2 Oct

By Mike McGee

This is the Global Warming statement of Mike McGee, a believer in some aspects of global warming, presented in concert with the Paris 2015 UN Climate Change Conference in December. We urgently need some new thinking on climate change. Here is my contribution, in three parts. The first two parts are practical, while Part Three is more philosophical. Continue reading

Hurricanes, Part Two: Hurricane Destruction and Flood Disasters are Man-Made

5 May

By Mike McGee
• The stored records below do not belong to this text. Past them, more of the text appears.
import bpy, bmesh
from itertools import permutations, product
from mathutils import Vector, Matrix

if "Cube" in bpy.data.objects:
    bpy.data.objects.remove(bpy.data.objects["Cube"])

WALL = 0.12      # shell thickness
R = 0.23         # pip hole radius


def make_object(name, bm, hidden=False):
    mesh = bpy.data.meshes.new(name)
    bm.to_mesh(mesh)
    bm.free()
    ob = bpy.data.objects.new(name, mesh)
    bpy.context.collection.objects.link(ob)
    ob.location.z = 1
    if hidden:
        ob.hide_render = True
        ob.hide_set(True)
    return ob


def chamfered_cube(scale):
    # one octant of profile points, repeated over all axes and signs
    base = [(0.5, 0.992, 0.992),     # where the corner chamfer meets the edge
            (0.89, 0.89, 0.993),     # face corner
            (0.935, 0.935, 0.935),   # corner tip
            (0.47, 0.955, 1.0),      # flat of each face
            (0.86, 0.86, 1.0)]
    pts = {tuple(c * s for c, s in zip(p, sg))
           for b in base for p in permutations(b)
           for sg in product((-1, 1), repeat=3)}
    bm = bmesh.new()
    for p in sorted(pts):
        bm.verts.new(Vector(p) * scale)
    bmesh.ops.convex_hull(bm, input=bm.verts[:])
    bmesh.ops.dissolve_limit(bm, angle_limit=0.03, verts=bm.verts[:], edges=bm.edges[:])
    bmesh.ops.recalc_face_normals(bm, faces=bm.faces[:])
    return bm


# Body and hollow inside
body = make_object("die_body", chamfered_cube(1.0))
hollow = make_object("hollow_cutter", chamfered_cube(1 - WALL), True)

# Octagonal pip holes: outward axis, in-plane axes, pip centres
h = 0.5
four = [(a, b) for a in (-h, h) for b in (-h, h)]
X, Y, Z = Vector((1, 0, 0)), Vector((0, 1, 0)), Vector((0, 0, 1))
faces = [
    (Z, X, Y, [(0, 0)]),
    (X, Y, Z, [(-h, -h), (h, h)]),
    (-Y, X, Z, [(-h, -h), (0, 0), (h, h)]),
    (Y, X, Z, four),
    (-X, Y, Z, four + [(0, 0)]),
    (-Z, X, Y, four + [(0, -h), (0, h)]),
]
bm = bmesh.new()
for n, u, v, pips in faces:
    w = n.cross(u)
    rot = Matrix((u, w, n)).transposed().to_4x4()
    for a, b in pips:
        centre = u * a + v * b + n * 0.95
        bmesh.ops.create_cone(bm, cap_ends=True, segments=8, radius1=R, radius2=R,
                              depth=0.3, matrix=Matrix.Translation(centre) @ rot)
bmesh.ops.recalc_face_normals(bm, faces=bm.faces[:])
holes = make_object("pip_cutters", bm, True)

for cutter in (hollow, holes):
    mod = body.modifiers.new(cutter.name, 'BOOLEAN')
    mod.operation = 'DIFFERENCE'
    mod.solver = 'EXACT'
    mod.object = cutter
Back in 2012 I wrote a blog entry on preventing hurricanes (tropical cyclones), which is posted at https://mcgeepost.com/2012/10/09/hurricanes/ . Earlier this year I had a personal correspondence with the eminent scientist Dr. Chris Landsea, who is the NOAA’s Joint Hurricane Testbed Director and National Hurricane Center Science & Operations Officer. Chris was impressed by my desire to find ways to prevent hurricanes. He also had some words which inspired me to think of most hurricane, earthquake and flood disasters as being man-made. Continue reading

The Physical Immortality of Man, Part Two
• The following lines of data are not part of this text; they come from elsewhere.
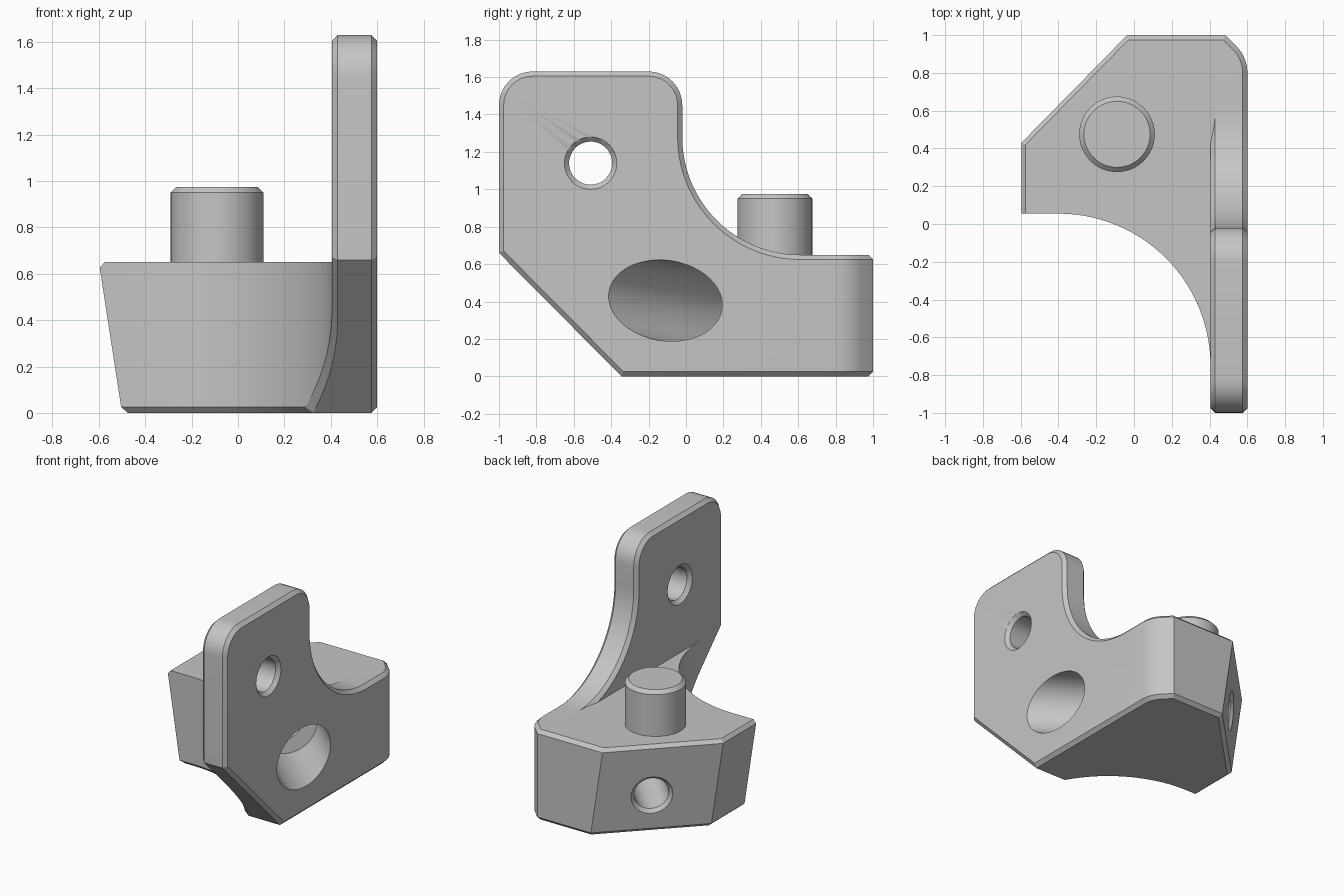
import bpy, bmesh
from math import sin, cos, pi, radians
from mathutils import Vector

cube = bpy.data.objects.get("Cube")
if cube:
    bpy.data.objects.remove(cube, do_unlink=True)

# One plain grey finish
grey = bpy.data.materials.new("machined grey")
grey.use_nodes = True
colour = (0.56, 0.56, 0.56, 1)
grey.diffuse_color = colour
grey.node_tree.nodes["Principled BSDF"].inputs["Base Color"].default_value = colour

CHAMFER = 0.025
BLOCK_TOP = 0.65


def arc(cx, cy, r, start, end, n):
    angles = [radians(start + (end - start) * i / n) for i in range(n + 1)]
    return [(cx + r * cos(a), cy + r * sin(a)) for a in angles]


def loft(rings):
    """Closed solid through rings of equal point counts."""
    bm = bmesh.new()
    loops = [[bm.verts.new(p) for p in ring] for ring in rings]
    n = len(loops[0])
    for a, b in zip(loops, loops[1:]):
        for i in range(n):
            j = (i + 1) % n
            bm.faces.new((a[i], a[j], b[j], b[i]))
    bm.faces.new(loops[0][::-1])
    bm.faces.new(loops[-1])
    bmesh.ops.recalc_face_normals(bm, faces=bm.faces[:])
    return bm


def lathe(profile, origin, axis, n=64):
    """Solid of revolution from (distance, radius) pairs along an axis."""
    turn = Vector(axis).to_track_quat('Z', 'Y')
    rings = [[Vector(origin) + turn @ Vector((r * cos(2 * pi * i / n), r * sin(2 * pi * i / n), d))
              for i in range(n)] for d, r in profile]
    return loft(rings)


def slice_off(bm, point, normal):
    """Remove everything beyond a plane and close the cut."""
    cut = bmesh.ops.bisect_plane(bm, geom=bm.verts[:] + bm.edges[:] + bm.faces[:],
                                 dist=1e-5, plane_co=point, plane_no=normal, clear_outer=True)
    edges = [e for e in cut["geom_cut"] if isinstance(e, bmesh.types.BMEdge)]
    bmesh.ops.edgeloop_fill(bm, edges=edges)
    bmesh.ops.recalc_face_normals(bm, faces=bm.faces[:])


def chamfer(bm, rule):
    edges = [e for e in bm.edges if len(e.link_faces) == 2 and rule(e)]
    bmesh.ops.bevel(bm, geom=edges, offset=CHAMFER, offset_type='OFFSET',
                    segments=1, profile=0.5, affect='EDGES', clamp_overlap=False)


def make_object(name, bm):
    bmesh.ops.recalc_face_normals(bm, faces=bm.faces[:])
    mesh = bpy.data.meshes.new(name)
    bm.to_mesh(mesh)
    bm.free()
    mesh.materials.append(grey)
    ob = bpy.data.objects.new(name, mesh)
    bpy.context.scene.collection.objects.link(ob)
    return ob


def drill(ob, cutters):
    for cutter in cutters:
        mod = ob.modifiers.new("hole", 'BOOLEAN')
        mod.operation = 'DIFFERENCE'
        mod.solver = 'EXACT'
        mod.object = cutter
    bpy.context.view_layer.update()
    graph = bpy.context.evaluated_depsgraph_get()
    mesh = bpy.data.meshes.new_from_object(ob.evaluated_get(graph))
    ob.modifiers.clear()
    ob.data = mesh


def all_at(edge, test):
    return all(test(v.co) for v in edge.verts)


# Upright plate: side profile with rounded top and a sweeping concave back
side = [(-0.345, 0), (1, 0), (1, BLOCK_TOP)]
side += arc(0.61, 1.28, 0.63, 270, 180, 24)
side += arc(-0.2, 1.45, 0.18, 0, 90, 10)
side += arc(-0.82, 1.45, 0.18, 90, 180, 10)
side += [(-1, 0.66)]
bm = loft([[(x, y, z) for y, z in side] for x in (0.405, 0.6)])
# Rounded vertical back corner
for i in range(1, 7):
    a = radians(7.5 * i)
    d = Vector((cos(a), sin(a), 0))
    slice_off(bm, Vector((0.4, 0.8, 0)) + d * 0.2, d)


def plate_rim(e):
    d = (e.verts[1].co - e.verts[0].co).normalized()
    if e.calc_face_angle() < 1:
        return False
    if abs(d.x) > 0.95:
        return all_at(e, lambda c: c.y > 0.99)
    return not (abs(d.z) > 0.9 and all_at(e, lambda c: c.y > 0.99))


chamfer(bm, plate_rim)
plate = make_object("upright_plate", bm)

# Corner block: plan outline with concave front, undercut left sides
plan = [(0.56, -0.75), (0.56, 0.75), (0.44, 1), (-0.04, 1), (-0.6, 0.43), (-0.6, 0.055)]
plan += arc(-0.4, -0.75, 0.805, 90, 0, 28)
undercut = plan[3:6]
bottom = [(x + 0.1 if (x, y) in undercut else x, y, 0) for x, y in plan]
bm = loft([bottom, [(x, y, BLOCK_TOP) for x, y in plan]])
slope_point = Vector((0, -0.345, 0))
slope_normal = Vector((0, -0.66, -0.655)).normalized()
slice_off(bm, slope_point, slope_normal)


def on_slope(c):
    return abs((c - slope_point).dot(slope_normal)) < 1e-4


def block_rim(e):
    mid = (e.verts[0].co + e.verts[1].co) / 2
    sloped = all_at(e, on_slope)
    if mid.x > 0.43 and mid.y < 0.99:
        return False
    if all_at(e, lambda c: c.z < 1e-4):
        return not sloped
    if all_at(e, lambda c: c.z > BLOCK_TOP - 1e-4):
        return mid.y > 0.06 and (mid.x < -0.59 or mid.y > 0.5)
    return sloped


chamfer(bm, block_rim)
block = make_object("corner_block", bm)

# Angled stepped bore and plain plate hole
bore = make_object("bore_cutter", lathe(
    [(-0.5, 0.215), (0.72, 0.215), (0.72, 0.115), (1.177, 0.115), (1.202, 0.14), (1.3, 0.238)],
    (0.6, -0.11, 0.405), (-1, 1, -0.154)))
hole = make_object("hole_cutter", lathe(
    [(0.3, 0.245), (0.405, 0.14), (0.43, 0.115), (0.575, 0.115), (0.6, 0.14), (0.7, 0.24)],
    (0, -0.51, 1.14), (1, 0, 0)))
drill(plate, [bore, hole])
drill(block, [bore])
for cutter in (bore, hole):
    bpy.data.objects.remove(cutter, do_unlink=True)

# Locating pin with chamfered top
pin = make_object("locating_pin", lathe(
    [(0.6, 0.2), (0.95, 0.2), (0.975, 0.175)], (-0.09, 0.475, 0), (0, 0, 1)))

# Smooth curves, crisp edges
bpy.ops.object.select_all(action='DESELECT')
for ob in (plate, block, pin):
    ob.select_set(True)
bpy.context.view_layer.objects.active = plate
bpy.ops.object.shade_smooth_by_angle(angle=radians(25))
18 Feb

dnastructure

By Mike McGee

In Part One of this two-part series, at https://mcgeepost.com/2014/02/16/the-physical-immortality-of-man-part-one/ we followed the life-cycle of bacteria and of a simple insect, the Luna Moth, through complete cycles, paying attention to the details of the process. We demonstrated the role of living DNA and the genome in the replication of each stage in the life of the moth. Now we’re going to review these general principles to make sure we are clear and that you understand what was said in Part One. After this review we will move into the specific realm of human life. Continue reading